(Items from a data source)
..............................

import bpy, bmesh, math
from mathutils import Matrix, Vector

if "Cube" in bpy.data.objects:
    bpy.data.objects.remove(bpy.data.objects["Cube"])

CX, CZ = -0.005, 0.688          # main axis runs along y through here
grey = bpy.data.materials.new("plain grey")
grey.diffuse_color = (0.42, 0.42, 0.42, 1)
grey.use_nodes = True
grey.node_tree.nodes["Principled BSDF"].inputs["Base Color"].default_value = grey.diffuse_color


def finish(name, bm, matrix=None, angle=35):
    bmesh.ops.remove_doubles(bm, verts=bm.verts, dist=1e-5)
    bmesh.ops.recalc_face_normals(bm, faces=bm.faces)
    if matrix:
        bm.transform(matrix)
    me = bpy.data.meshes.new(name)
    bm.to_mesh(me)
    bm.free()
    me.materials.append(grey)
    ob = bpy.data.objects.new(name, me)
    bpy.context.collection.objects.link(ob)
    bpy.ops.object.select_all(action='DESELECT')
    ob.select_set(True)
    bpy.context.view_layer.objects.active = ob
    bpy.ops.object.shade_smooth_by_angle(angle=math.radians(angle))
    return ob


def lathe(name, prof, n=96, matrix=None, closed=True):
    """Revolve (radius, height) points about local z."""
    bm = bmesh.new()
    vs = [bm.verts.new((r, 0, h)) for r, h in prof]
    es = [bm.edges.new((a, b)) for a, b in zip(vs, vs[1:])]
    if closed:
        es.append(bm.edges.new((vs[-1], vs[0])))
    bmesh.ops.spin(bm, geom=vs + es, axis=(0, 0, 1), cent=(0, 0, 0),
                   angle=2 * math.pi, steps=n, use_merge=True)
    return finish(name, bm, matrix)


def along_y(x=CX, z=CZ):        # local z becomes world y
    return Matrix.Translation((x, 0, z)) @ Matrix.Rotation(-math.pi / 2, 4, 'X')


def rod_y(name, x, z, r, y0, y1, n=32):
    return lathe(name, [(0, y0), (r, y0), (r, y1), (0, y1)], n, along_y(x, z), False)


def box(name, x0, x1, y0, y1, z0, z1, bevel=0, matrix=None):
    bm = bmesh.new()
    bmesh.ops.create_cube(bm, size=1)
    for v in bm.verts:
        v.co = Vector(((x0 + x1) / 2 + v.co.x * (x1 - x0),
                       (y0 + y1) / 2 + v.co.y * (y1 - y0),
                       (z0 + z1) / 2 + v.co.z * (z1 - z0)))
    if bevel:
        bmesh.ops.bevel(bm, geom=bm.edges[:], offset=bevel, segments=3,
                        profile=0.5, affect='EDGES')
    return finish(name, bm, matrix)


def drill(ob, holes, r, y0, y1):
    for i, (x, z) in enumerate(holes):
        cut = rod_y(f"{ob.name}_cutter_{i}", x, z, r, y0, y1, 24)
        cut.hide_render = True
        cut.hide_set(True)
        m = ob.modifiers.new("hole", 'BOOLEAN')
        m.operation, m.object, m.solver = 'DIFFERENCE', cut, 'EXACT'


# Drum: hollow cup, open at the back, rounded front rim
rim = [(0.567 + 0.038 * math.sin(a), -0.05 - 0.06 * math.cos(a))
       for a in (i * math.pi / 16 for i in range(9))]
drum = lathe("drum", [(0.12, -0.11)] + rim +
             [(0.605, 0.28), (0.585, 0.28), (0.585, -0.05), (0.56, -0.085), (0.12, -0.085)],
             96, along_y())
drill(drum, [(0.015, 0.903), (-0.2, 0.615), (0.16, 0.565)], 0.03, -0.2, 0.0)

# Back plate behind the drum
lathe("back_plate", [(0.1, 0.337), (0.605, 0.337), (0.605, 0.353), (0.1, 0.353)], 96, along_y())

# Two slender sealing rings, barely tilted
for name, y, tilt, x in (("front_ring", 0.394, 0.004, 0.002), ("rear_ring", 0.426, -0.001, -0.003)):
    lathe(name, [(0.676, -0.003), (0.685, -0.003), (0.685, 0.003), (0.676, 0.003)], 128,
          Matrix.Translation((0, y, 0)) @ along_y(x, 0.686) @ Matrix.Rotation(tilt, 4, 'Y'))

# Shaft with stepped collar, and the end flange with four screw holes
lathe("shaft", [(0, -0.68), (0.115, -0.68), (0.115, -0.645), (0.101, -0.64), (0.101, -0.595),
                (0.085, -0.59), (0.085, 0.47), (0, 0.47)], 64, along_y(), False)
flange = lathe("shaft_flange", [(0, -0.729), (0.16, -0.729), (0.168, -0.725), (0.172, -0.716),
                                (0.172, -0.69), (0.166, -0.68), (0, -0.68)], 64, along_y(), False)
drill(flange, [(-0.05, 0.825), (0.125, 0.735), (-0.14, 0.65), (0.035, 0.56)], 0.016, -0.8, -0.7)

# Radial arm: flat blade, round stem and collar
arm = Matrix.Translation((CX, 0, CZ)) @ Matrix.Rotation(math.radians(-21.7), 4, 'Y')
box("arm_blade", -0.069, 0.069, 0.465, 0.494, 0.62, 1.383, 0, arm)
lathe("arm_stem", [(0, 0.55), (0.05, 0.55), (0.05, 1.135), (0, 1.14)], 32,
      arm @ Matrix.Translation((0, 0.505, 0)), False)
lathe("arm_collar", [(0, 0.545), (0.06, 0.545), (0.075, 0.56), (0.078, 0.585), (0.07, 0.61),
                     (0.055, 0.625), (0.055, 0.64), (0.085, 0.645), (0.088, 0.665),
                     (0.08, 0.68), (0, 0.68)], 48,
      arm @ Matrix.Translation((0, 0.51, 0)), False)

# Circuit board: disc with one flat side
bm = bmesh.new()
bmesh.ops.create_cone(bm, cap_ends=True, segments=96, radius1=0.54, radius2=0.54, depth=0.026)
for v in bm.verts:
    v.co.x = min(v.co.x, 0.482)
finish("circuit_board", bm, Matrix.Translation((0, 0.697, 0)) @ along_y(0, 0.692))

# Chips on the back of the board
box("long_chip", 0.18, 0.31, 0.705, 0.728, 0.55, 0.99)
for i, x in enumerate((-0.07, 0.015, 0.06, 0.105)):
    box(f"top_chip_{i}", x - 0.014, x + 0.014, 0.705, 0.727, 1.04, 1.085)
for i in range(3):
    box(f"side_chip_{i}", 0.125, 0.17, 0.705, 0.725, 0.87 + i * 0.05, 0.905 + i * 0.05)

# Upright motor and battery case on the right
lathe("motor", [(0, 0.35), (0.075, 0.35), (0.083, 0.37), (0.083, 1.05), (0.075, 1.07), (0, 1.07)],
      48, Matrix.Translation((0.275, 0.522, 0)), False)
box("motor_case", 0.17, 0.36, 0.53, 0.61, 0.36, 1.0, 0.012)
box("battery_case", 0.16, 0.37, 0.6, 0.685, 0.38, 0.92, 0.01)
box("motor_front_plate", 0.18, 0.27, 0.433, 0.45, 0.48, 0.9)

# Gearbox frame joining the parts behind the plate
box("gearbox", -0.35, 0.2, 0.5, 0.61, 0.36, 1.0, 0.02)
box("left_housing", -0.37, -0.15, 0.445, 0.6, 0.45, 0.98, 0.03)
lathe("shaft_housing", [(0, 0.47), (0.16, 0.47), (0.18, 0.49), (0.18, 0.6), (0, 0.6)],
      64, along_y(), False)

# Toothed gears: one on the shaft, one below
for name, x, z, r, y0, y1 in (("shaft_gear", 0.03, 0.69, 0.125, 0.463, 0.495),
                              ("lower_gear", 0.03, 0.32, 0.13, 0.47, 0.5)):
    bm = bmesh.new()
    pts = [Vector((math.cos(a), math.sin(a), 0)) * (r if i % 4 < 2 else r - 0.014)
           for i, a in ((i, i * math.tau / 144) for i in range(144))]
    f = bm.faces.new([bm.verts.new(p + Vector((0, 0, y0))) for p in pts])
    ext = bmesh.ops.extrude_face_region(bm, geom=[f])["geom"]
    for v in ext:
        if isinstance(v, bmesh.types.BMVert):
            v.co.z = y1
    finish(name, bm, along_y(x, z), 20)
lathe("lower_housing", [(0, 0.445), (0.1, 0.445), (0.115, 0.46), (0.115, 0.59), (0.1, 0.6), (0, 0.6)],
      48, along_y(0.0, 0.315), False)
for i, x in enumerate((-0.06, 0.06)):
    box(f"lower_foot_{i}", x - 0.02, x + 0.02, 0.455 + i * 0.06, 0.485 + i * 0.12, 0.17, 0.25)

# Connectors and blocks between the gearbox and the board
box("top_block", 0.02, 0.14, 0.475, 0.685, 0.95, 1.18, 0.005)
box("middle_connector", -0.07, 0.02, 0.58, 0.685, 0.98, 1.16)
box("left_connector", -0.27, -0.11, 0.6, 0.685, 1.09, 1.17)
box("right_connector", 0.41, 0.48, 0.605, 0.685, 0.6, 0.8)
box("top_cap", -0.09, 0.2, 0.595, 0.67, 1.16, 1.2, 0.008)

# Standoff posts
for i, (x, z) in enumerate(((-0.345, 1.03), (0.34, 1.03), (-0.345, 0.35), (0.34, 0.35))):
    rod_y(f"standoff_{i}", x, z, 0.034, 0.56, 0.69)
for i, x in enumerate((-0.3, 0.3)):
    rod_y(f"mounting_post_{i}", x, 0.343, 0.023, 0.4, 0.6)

..............................

## Task
Beginning at the first line above, repeat exactly until the line containing "along_y(x, z), False)", which is included.

## Output below
import bpy, bmesh, math
from mathutils import Matrix, Vector

if "Cube" in bpy.data.objects:
    bpy.data.objects.remove(bpy.data.objects["Cube"])

CX, CZ = -0.005, 0.688          # main axis runs along y through here
grey = bpy.data.materials.new("plain grey")
grey.diffuse_color = (0.42, 0.42, 0.42, 1)
grey.use_nodes = True
grey.node_tree.nodes["Principled BSDF"].inputs["Base Color"].default_value = grey.diffuse_color


def finish(name, bm, matrix=None, angle=35):
    bmesh.ops.remove_doubles(bm, verts=bm.verts, dist=1e-5)
    bmesh.ops.recalc_face_normals(bm, faces=bm.faces)
    if matrix:
        bm.transform(matrix)
    me = bpy.data.meshes.new(name)
    bm.to_mesh(me)
    bm.free()
    me.materials.append(grey)
    ob = bpy.data.objects.new(name, me)
    bpy.context.collection.objects.link(ob)
    bpy.ops.object.select_all(action='DESELECT')
    ob.select_set(True)
    bpy.context.view_layer.objects.active = ob
    bpy.ops.object.shade_smooth_by_angle(angle=math.radians(angle))
    return ob


def lathe(name, prof, n=96, matrix=None, closed=True):
    """Revolve (radius, height) points about local z."""
    bm = bmesh.new()
    vs = [bm.verts.new((r, 0, h)) for r, h in prof]
    es = [bm.edges.new((a, b)) for a, b in zip(vs, vs[1:])]
    if closed:
        es.append(bm.edges.new((vs[-1], vs[0])))
    bmesh.ops.spin(bm, geom=vs + es, axis=(0, 0, 1), cent=(0, 0, 0),
                   angle=2 * math.pi, steps=n, use_merge=True)
    return finish(name, bm, matrix)


def along_y(x=CX, z=CZ):        # local z becomes world y
    return Matrix.Translation((x, 0, z)) @ Matrix.Rotation(-math.pi / 2, 4, 'X')


def rod_y(name, x, z, r, y0, y1, n=32):
    return lathe(name, [(0, y0), (r, y0), (r, y1), (0, y1)], n, along_y(x, z), False)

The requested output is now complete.